The lines you need are those holding the word "data"; pull them from the material.
>>>>>
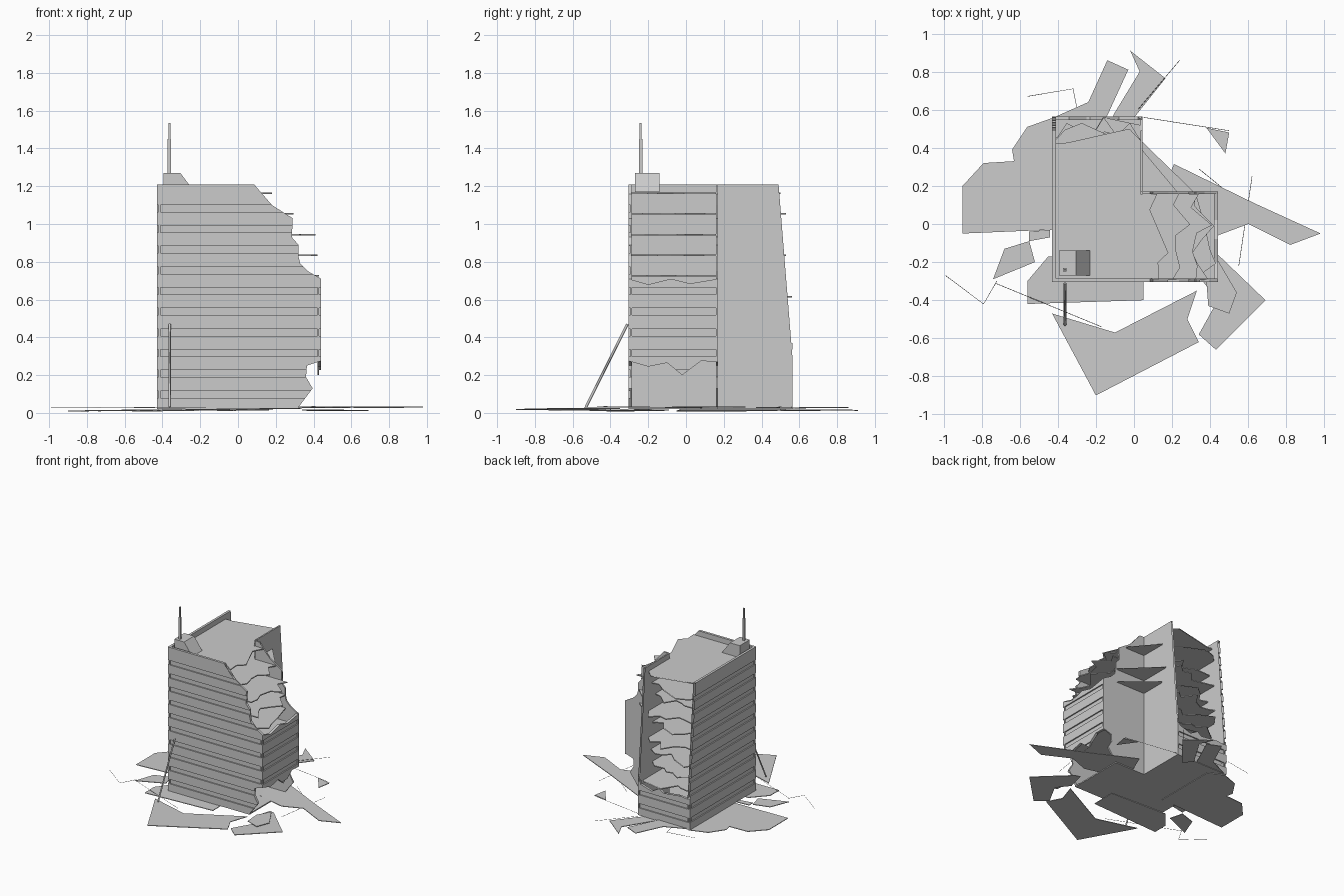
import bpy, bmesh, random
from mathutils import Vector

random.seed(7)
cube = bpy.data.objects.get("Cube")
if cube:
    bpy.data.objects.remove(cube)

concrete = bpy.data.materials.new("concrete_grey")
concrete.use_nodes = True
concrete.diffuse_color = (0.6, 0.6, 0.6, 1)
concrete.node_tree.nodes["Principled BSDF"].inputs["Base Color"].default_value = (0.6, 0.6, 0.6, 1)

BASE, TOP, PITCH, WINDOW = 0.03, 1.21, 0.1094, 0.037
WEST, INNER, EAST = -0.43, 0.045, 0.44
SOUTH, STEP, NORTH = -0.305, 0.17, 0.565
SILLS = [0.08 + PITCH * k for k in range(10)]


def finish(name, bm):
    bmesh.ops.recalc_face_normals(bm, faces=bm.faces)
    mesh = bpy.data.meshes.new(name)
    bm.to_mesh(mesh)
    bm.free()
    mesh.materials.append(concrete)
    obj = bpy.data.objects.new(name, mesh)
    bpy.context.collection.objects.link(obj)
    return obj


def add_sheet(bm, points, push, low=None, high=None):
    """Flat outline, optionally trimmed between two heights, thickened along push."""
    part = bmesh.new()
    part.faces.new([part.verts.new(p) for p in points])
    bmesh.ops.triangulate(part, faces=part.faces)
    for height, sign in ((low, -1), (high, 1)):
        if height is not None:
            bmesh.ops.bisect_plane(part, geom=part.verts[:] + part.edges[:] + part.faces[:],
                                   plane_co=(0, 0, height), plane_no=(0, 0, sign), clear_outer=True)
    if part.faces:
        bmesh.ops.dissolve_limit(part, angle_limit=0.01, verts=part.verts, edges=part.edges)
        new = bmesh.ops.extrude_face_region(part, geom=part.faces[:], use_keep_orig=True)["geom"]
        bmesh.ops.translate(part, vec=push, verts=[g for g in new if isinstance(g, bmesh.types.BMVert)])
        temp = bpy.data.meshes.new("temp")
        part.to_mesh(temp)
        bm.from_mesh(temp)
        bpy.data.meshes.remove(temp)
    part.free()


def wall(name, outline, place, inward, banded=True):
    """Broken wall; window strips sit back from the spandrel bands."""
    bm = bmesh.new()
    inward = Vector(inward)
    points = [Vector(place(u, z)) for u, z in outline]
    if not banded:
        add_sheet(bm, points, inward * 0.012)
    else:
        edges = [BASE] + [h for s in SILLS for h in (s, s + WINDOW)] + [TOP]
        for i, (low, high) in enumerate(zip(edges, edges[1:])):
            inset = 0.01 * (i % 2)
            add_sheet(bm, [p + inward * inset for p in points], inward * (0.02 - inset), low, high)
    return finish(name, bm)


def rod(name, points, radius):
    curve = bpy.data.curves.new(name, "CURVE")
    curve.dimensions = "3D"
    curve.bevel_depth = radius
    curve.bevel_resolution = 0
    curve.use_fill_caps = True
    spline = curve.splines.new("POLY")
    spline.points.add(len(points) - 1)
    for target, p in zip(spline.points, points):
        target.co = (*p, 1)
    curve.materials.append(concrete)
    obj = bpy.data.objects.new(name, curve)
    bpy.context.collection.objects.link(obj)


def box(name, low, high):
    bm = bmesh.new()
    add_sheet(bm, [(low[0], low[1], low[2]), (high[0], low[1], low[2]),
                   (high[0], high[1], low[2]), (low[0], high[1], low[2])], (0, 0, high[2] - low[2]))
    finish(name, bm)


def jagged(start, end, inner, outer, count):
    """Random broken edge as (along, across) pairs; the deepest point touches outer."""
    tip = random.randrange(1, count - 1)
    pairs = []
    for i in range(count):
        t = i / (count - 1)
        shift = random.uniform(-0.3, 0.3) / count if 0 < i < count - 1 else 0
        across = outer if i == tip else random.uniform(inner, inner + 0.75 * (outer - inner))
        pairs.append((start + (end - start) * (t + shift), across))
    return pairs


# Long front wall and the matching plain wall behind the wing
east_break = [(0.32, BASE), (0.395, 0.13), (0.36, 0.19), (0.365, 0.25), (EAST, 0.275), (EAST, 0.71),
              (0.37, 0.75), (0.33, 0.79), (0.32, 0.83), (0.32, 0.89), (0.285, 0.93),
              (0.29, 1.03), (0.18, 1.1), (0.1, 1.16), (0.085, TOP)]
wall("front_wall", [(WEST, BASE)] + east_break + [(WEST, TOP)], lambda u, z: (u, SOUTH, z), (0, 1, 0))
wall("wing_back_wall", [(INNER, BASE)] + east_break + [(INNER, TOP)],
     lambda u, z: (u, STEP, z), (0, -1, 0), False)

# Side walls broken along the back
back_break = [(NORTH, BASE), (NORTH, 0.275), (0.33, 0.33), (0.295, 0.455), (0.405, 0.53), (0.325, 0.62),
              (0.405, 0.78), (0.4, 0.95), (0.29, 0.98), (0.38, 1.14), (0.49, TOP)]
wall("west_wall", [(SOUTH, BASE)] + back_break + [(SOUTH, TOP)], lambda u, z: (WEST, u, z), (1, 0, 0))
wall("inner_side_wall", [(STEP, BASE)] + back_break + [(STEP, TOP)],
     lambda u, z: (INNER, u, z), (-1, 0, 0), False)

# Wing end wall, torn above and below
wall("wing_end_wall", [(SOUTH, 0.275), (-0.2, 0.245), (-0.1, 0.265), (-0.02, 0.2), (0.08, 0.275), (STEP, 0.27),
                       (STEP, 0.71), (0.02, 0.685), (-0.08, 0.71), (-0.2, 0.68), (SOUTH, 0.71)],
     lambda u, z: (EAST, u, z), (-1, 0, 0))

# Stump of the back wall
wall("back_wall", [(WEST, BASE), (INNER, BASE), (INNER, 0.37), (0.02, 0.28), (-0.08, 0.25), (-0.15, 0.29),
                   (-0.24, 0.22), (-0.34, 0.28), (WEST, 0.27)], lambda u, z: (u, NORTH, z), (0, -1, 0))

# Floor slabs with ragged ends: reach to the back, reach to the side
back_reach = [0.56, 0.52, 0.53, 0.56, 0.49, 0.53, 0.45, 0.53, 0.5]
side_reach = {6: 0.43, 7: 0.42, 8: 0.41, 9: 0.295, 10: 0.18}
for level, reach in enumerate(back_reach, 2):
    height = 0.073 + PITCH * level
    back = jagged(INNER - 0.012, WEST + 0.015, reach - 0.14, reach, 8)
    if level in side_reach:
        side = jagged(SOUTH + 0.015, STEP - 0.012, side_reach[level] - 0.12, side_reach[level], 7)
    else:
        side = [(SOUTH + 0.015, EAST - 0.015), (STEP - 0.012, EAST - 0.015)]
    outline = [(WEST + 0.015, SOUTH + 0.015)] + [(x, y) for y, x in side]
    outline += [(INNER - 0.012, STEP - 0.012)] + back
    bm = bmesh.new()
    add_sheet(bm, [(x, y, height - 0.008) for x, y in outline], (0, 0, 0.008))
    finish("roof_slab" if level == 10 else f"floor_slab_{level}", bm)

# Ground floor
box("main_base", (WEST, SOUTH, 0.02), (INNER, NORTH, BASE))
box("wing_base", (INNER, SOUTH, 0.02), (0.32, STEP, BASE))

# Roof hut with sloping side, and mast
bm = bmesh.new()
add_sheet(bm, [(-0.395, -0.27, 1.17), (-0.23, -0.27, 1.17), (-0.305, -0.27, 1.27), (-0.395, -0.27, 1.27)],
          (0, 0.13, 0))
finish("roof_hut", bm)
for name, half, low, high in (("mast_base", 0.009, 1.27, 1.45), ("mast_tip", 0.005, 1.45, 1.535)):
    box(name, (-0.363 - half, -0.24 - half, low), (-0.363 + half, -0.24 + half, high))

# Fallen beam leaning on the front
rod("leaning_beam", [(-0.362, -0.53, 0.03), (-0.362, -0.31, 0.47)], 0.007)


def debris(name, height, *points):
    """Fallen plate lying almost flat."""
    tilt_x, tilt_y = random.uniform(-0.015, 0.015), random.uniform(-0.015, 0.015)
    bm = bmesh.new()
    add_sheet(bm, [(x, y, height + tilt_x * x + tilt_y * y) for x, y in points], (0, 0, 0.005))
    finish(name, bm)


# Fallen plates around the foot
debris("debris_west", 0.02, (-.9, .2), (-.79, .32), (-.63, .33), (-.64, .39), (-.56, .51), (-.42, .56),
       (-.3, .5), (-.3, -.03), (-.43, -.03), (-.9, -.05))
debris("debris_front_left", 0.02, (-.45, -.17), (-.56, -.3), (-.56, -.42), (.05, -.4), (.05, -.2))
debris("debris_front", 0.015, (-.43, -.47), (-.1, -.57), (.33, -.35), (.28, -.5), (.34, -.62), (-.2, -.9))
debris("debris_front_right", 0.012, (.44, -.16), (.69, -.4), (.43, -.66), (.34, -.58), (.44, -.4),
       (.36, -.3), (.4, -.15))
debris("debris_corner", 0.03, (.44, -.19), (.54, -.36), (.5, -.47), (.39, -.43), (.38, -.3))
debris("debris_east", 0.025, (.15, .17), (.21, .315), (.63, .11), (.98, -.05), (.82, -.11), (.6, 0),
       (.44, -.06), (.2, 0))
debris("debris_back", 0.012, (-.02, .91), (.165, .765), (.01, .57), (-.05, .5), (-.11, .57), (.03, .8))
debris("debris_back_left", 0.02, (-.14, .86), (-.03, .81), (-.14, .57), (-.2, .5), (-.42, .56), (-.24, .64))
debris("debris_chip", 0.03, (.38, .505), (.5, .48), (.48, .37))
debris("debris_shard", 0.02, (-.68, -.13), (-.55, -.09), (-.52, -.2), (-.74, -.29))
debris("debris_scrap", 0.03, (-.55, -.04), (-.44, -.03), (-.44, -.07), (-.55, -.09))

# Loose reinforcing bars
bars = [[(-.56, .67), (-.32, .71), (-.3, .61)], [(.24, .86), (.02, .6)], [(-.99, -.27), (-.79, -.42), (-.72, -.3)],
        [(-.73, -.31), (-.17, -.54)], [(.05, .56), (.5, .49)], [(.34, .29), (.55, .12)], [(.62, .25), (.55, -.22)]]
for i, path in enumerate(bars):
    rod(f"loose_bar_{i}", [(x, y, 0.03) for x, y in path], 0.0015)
<<<<<
▶ _Answer box_:
cube = bpy.data.objects.get("Cube")
    bpy.data.objects.remove(cube)
concrete = bpy.data.materials.new("concrete_grey")
    mesh = bpy.data.meshes.new(name)
    obj = bpy.data.objects.new(name, mesh)
        temp = bpy.data.meshes.new("temp")
        bpy.data.meshes.remove(temp)
    curve = bpy.data.curves.new(name, "CURVE")
    obj = bpy.data.objects.new(name, curve)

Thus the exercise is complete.